When it's time to go home, oh, the sadness. It's been a long day full of good friends and our boy can never get enough. Hugs and kisses for them all. In the door, into the pajamas, brush of teeth, short song, into bed.

On my way out of his room, the question, "Mom? What can we do tomorrow?" Abe is the most extroverted of extroverts, with two introverts as parents. It's good for us all.

Before I hit the hay, I look at the sleeping boy and feel, yep, that ache? Heart expanding. Full. Joy. I blessed my lucky stars.

Tuesday, April 6, 2010


Surprised by the giddy dancing butterflies in my stomach as we hide eggs in our neighbor's living room, knowing the kids were all downstairs waiting in the basement.
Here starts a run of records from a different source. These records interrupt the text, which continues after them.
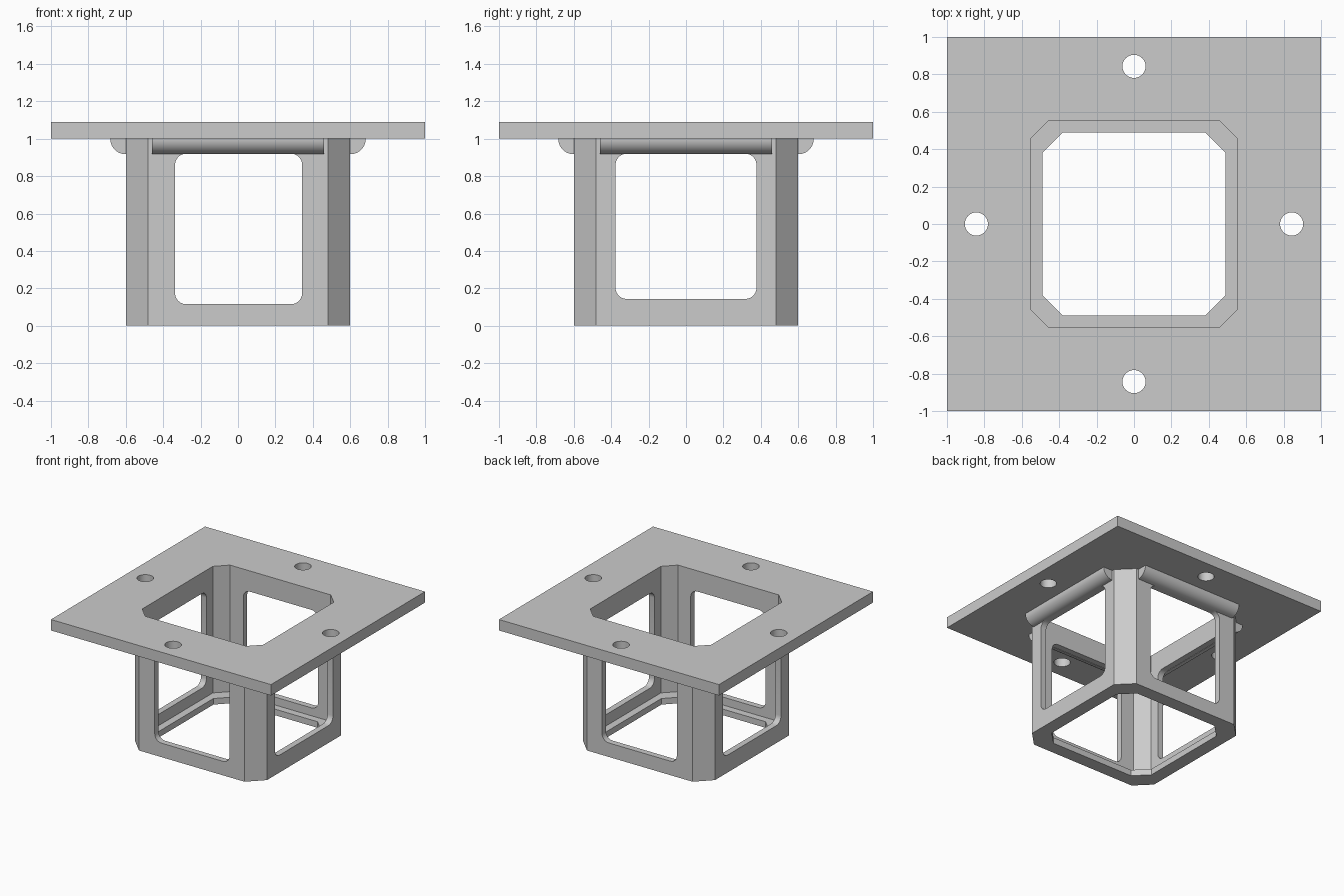
import bpy, bmesh
from math import pi, cos, sin, radians
from mathutils import Matrix, Vector

cube = bpy.data.objects.get("Cube")
if cube:
    bpy.data.objects.remove(cube, do_unlink=True)

grey = bpy.data.materials.new("plain grey")
grey.use_nodes = True
colour = (0.6, 0.6, 0.6, 1)
grey.diffuse_color = colour
grey.node_tree.nodes["Principled BSDF"].inputs["Base Color"].default_value = colour


def prism(name, profile, low, high, matrix=Matrix()):
    """Extrude a 2D profile from low to high along local z, then place it."""
    bm = bmesh.new()
    face = bm.faces.new([bm.verts.new((x, y, low)) for x, y in profile])
    top = bmesh.ops.extrude_face_region(bm, geom=[face])["geom"]
    bmesh.ops.translate(bm, vec=(0, 0, high - low),
                        verts=[v for v in top if isinstance(v, bmesh.types.BMVert)])
    bmesh.ops.transform(bm, matrix=matrix, verts=bm.verts)
    bmesh.ops.recalc_face_normals(bm, faces=bm.faces)
    mesh = bpy.data.meshes.new(name)
    bm.to_mesh(mesh)
    bm.free()
    mesh.materials.append(grey)
    obj = bpy.data.objects.new(name, mesh)
    bpy.context.collection.objects.link(obj)
    return obj


def arc(cx, cy, r, start, end, steps):
    angles = [start + (end - start) * i / steps for i in range(steps + 1)]
    return [(cx + r * cos(a), cy + r * sin(a)) for a in angles]


def octagon(half, flat):
    """Square with cut corners; flat is half the straight side."""
    quarter = [(half, -flat), (half, flat)]
    points = []
    for _ in range(4):
        points += quarter
        quarter = [(-y, x) for x, y in quarter]
    return points


def rounded_rect(x0, x1, y0, y1, r):
    corners = [(x1 - r, y1 - r), (x0 + r, y1 - r), (x0 + r, y0 + r), (x1 - r, y0 + r)]
    return [p for i, (x, y) in enumerate(corners)
            for p in arc(x, y, r, i * pi / 2, (i + 1) * pi / 2, 6)]


def activate(obj):
    bpy.ops.object.select_all(action="DESELECT")
    obj.select_set(True)
    bpy.context.view_layer.objects.active = obj


def cut(obj, cutter):
    cutter.hide_render = True
    mod = obj.modifiers.new("cut", "BOOLEAN")
    mod.operation, mod.solver, mod.object = "DIFFERENCE", "EXACT", cutter
    activate(obj)
    bpy.ops.object.modifier_apply(modifier=mod.name)
    bpy.data.objects.remove(cutter, do_unlink=True)


def smooth(obj):
    activate(obj)
    bpy.ops.object.shade_smooth_by_angle(angle=radians(30))


PLATE_Z, TOP = 1.0, 1.09
upright = Matrix.Rotation(pi / 2, 4, "X")
quarter_turns = [Matrix.Rotation(i * pi / 2, 4, "Z") for i in range(4)]

# Mounting plate with central opening and four bolt holes
plate = prism("mounting_plate", [(-1, -1), (1, -1), (1, 1), (-1, 1)], PLATE_Z, TOP)
cut(plate, prism("opening_cutter", octagon(0.55, 0.458), 0.9, 1.2))
for turn in quarter_turns:
    centre = turn @ Vector((0.843, 0, 0))
    hole = arc(centre.x, centre.y, 0.062, 0, 2 * pi, 32)[:-1]
    cut(plate, prism("bolt_hole_cutter", hole, 0.9, 1.2))
smooth(plate)

# Open frame with a small inner lip at the bottom
frame = prism("frame_body", octagon(0.6, 0.48), 0, PLATE_Z)
cut(frame, prism("inside_cutter", octagon(0.55, 0.458), 0.05, 1.2))
cut(frame, prism("lip_cutter", octagon(0.49, 0.38), -0.1, 1.2))

# Windows through front and back, then through both sides
cut(frame, prism("front_window_cutter", rounded_rect(-0.337, 0.343, 0.115, 0.92, 0.06),
                 -0.8, 0.8, upright))
cut(frame, prism("side_window_cutter", rounded_rect(-0.377, 0.377, 0.143, 0.92, 0.06),
                 -0.8, 0.8, quarter_turns[1] @ upright))
smooth(frame)

# Quarter-round supports under the plate, one on each side
quarter_round = [(0.6, PLATE_Z)] + arc(0.6, PLATE_Z, 0.083, -pi / 2, 0, 12)
for side, turn in zip(("left", "back", "right", "front"), quarter_turns):
    support = prism(side + "_support", quarter_round, -0.46, 0.46, turn @ upright)
    smooth(support)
We let them in. They run around. I want Abe to find them all. I tell myself to chill out. The joy is too much. The kids sit amongst the spoils of their hunt, eating chocolate and skittles and posing for photos all wearing their ring pops. I snuggle on a big chair with the two little boys to watch Finding Nemo while the big girls give make-overs to the willing adults.

That was Saturday.

We dress in our Sunday clothes. Abe opens his Easter basket, experiences the fun of a pez dispenser and eats chocolate before breakfast. We drive to a shabbily lovely church near the river. We come late so end up on the front row. I listen to the music but don't sing along. The African American woman sitting behind me shouts "A to the men!" at her favorite parts of the sermon. I smile every time. The half-white, half-black pastor preaches his guts out.

These words are sung and I'm fighting back sobs:

No guilt in life, no fear in death
This is the power of Christ in me
From life's first cry to final breath
Jesus commands my destiny
No power of hell, no scheme of man
Can ever pluck me from His hand
'Till He returns or calls me home
Here in the power of Christ I'll stand

No power of hell, no scheme of man, can ever pluck me from His hand. Oh, how I love Jesus. I do. I really do.

Abe tells us, in utmost seriousness, on our walk to the car what he learned in church that morning, "Jesus loves me. He got hurt. There was a roller*. He's still hurt. He not get better." At some point a discussion of the resurrection is in our future. Since his uncle's car wreck a week ago, Abe has been very concerned with anyone getting hurt.

From life's first cry to final breath
Jesus commands my destiny. I usually don't live like I believe it. I'm working on that one.
*I think he's talking about the stone that served as a door to the grave, the one that was rolled away.

Thursday, April 1, 2010


One family member survived this crash on Sunday, is in the hospital with broken pelvis (in three places) and damaged lung, but...alive.

Another family member is also in the hospital, newly born, just today. She's tiny and has a beautiful name and beautiful parents who welcomed her into this world on a dramatic spring day in Portland with downpours, thundering hail, and the kind of glowing sunset that turns the world pink for a few sweet minutes.

And someone very far away, unknown yet to us and us to her, is one step closer to being welcomed into our family*. She's experiencing or has experienced a side impact in her life, much like the t-bone crash above, putting her in the circumstances that lead to her becoming our family. These are her ashes. This is what I think about as we begin the wait to find out who she is.

We're here. We're waiting. Praying her wounds can heal and she can bloom in the safe place we offer. God, make us worthy of such a task.

*As of Monday, we're officially on Gladney's waitlist for a referral...finally. We were pretty slow this time round).